Sebastien Bourdais and Takuma Sato

TORONTO – Team co-owner Jimmy Vasser couldn’t believe his eyes when he looked up on pit lane and saw Takuma Sato charging his driver, Sebastien Bourdais. The altercation came at the end of Saturday morning’s practice session for Sunday’s Honda Indy Toronto.

Sato was upset with Bourdais passing him on one final lap, but with Spencer Pigot immediately behind Bourdais, he was trying to open a gap to get a fast lap.

Sato was furious with the move and he charged the four-time Indy car champion as he was climbing out of his No. 18 SealMaster Honda for Dale Coyne Racing with Vasser and Sullivan.

Sato grabbed Bourdais by the collar of his firesuit. Bourdais pushed him away, and then things got even scrappier.

Several of the swings connected, but both drivers were still wearing their helmets. The scuffle was broken up by Dale Coyne Racing with Vasser and Sullivan public relations director Kevin Diamond, a veteran who handles the PR for Bourdais.

Diamond was successful in pushing Sato away.

Ironically, Diamond was once Sato’s public relationship representative when the driver from Tokyo drove for KV Racing.

“As long as Sebastien has been around, he’s gotten into with Paul Tracy, he’s gotten into with Mikhail Aleshin, he’s not afraid of bigger or smaller guys,” Vasser told NTT INDYCAR Mobile. “Sebastien is pretty feisty.

“I was surprised that Sato came so quickly in our box. He went by the timing stand unnoticed. But Seb (Bourdais) is not one to back down.”

The two are worth watching in the Honda Indy Toronto, which begins at 3 p.m. ET on NBCSN. Sato will line up one position behind Bourdais when the green flag drops about 3:45 p.m. ET.
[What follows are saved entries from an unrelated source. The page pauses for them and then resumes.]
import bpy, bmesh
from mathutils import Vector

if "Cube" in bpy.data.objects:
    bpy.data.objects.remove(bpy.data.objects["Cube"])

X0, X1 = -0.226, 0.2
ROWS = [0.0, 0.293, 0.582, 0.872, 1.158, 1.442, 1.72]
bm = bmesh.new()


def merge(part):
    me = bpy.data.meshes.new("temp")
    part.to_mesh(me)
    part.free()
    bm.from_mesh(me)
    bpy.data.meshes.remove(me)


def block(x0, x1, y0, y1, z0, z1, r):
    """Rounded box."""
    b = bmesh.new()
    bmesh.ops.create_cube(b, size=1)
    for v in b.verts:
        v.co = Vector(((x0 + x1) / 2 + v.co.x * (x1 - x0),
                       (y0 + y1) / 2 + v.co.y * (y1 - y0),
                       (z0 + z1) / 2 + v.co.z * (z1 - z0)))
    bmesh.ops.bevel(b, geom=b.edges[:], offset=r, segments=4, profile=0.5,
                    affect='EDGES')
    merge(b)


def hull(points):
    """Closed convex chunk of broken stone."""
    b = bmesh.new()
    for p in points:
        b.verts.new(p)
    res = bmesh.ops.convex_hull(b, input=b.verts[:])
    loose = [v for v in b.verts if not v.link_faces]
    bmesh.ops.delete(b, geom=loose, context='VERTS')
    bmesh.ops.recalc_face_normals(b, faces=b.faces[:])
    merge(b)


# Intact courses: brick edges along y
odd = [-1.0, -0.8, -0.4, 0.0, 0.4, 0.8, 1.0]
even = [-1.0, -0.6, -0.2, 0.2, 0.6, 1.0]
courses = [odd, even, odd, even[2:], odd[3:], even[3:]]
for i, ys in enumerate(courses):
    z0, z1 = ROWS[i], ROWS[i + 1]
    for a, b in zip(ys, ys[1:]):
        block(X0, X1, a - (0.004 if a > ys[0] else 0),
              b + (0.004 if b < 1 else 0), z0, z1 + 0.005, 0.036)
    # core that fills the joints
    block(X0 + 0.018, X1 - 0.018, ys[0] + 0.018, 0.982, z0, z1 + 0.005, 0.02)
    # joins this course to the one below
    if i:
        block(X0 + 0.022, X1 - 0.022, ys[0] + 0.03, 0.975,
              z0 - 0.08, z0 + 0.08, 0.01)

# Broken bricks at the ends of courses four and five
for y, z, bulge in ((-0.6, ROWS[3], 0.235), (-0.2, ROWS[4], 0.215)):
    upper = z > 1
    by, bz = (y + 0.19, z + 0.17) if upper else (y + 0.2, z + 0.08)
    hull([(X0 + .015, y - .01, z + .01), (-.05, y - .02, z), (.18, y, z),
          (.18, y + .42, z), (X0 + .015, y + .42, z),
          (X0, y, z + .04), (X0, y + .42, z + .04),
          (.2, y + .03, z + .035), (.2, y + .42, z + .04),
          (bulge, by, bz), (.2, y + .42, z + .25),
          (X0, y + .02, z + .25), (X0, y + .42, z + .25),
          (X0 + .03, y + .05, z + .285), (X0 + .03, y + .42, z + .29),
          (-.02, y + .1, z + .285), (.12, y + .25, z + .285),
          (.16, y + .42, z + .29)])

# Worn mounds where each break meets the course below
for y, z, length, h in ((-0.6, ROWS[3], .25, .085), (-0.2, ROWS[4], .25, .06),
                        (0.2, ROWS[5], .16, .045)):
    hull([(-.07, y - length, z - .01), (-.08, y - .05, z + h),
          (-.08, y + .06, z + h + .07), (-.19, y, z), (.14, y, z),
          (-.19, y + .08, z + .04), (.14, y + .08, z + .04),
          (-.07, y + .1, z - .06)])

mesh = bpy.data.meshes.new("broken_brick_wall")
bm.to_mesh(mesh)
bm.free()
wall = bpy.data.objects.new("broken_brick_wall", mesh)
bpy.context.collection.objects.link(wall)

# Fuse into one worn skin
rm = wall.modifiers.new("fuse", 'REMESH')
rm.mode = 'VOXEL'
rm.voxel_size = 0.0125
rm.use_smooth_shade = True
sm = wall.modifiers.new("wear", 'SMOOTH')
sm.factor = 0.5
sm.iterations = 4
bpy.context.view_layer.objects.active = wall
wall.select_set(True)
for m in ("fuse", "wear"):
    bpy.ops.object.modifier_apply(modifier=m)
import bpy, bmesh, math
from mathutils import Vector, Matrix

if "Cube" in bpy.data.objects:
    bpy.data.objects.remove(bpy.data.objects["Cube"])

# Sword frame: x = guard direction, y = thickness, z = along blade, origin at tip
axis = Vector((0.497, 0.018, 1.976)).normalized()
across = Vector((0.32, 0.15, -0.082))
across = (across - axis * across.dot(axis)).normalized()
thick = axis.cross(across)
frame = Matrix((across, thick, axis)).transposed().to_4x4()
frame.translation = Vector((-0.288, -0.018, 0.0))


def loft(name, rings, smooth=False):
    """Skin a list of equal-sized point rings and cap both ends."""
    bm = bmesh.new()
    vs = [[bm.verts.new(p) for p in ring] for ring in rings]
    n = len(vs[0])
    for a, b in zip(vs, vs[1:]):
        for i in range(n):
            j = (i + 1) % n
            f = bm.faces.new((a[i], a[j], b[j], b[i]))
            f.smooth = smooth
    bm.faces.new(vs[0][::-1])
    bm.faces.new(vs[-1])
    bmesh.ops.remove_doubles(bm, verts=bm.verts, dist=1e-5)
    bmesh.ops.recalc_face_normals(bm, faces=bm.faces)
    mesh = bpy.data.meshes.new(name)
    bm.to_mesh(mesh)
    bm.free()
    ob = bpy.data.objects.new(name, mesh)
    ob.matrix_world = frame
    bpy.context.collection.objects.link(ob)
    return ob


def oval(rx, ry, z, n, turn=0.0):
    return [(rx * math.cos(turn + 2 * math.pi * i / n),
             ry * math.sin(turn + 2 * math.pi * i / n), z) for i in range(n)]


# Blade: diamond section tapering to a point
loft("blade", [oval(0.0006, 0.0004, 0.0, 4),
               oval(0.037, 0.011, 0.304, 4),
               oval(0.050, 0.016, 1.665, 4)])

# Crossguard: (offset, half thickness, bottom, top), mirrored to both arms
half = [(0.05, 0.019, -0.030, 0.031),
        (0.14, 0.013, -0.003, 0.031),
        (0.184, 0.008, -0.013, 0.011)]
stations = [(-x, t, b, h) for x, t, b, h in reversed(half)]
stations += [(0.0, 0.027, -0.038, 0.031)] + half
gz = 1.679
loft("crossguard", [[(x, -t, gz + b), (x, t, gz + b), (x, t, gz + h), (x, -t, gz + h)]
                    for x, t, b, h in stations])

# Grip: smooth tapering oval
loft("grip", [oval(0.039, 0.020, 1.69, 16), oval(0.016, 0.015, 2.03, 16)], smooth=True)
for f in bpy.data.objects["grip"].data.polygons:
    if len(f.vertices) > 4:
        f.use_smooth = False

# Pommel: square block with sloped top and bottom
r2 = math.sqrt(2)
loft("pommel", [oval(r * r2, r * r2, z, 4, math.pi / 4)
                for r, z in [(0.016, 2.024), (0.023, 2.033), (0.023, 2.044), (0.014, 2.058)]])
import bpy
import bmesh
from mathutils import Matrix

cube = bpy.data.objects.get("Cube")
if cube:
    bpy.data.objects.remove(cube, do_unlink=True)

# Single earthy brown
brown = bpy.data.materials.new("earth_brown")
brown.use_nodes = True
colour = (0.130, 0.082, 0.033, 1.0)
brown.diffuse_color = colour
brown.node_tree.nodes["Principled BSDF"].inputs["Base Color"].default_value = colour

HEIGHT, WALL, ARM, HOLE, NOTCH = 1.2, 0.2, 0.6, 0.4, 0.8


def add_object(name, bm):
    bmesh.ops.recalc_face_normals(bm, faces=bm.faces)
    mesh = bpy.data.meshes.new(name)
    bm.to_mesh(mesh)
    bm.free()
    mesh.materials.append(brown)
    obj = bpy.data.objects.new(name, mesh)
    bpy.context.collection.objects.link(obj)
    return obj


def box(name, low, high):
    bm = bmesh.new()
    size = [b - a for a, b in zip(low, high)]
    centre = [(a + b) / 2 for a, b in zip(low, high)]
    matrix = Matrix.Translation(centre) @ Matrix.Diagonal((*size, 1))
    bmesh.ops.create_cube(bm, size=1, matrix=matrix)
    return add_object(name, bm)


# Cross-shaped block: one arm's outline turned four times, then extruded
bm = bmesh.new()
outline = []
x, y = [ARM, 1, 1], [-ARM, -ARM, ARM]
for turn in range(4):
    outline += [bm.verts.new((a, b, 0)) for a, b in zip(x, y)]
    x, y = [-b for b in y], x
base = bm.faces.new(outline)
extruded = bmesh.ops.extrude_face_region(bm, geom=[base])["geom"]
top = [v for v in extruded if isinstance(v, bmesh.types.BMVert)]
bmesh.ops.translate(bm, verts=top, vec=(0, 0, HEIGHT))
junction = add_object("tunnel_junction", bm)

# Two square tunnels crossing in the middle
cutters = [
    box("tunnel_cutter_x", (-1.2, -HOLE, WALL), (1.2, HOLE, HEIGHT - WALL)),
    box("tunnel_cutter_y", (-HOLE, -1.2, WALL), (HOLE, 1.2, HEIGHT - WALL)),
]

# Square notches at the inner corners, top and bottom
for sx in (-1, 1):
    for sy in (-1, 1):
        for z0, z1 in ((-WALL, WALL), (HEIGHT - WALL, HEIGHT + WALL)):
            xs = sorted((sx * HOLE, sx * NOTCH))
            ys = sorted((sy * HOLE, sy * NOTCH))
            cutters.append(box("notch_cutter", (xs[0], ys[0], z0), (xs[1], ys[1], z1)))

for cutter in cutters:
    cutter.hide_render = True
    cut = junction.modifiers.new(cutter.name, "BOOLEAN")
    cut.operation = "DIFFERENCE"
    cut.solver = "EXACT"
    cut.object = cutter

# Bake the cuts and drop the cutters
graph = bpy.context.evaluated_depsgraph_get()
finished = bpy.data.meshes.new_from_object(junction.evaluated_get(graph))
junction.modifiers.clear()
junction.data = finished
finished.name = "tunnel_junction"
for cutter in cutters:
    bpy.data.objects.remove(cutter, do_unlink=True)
What led up to the incident was a chance to have one final lap in Saturday’s practice session. It has been halted for a red flag after Graham Rahal wrecked his Honda into the tire barrier in Turn 1. As the field went out to complete one final “flyer” Bourdais passed Sato, as if he were intending to improve position.

According to Diamond, it was to open a gap with Pigot rapidly closing behind him in order to gauge his speed for qualifications.

Sato, however, took it as a sign of disrespect because it was the final lap of practice. After all cars came down pit lane, Sato climbed out of his Honda, ran down pit lane and confronted Bourdais as he was climbing out of his Honda.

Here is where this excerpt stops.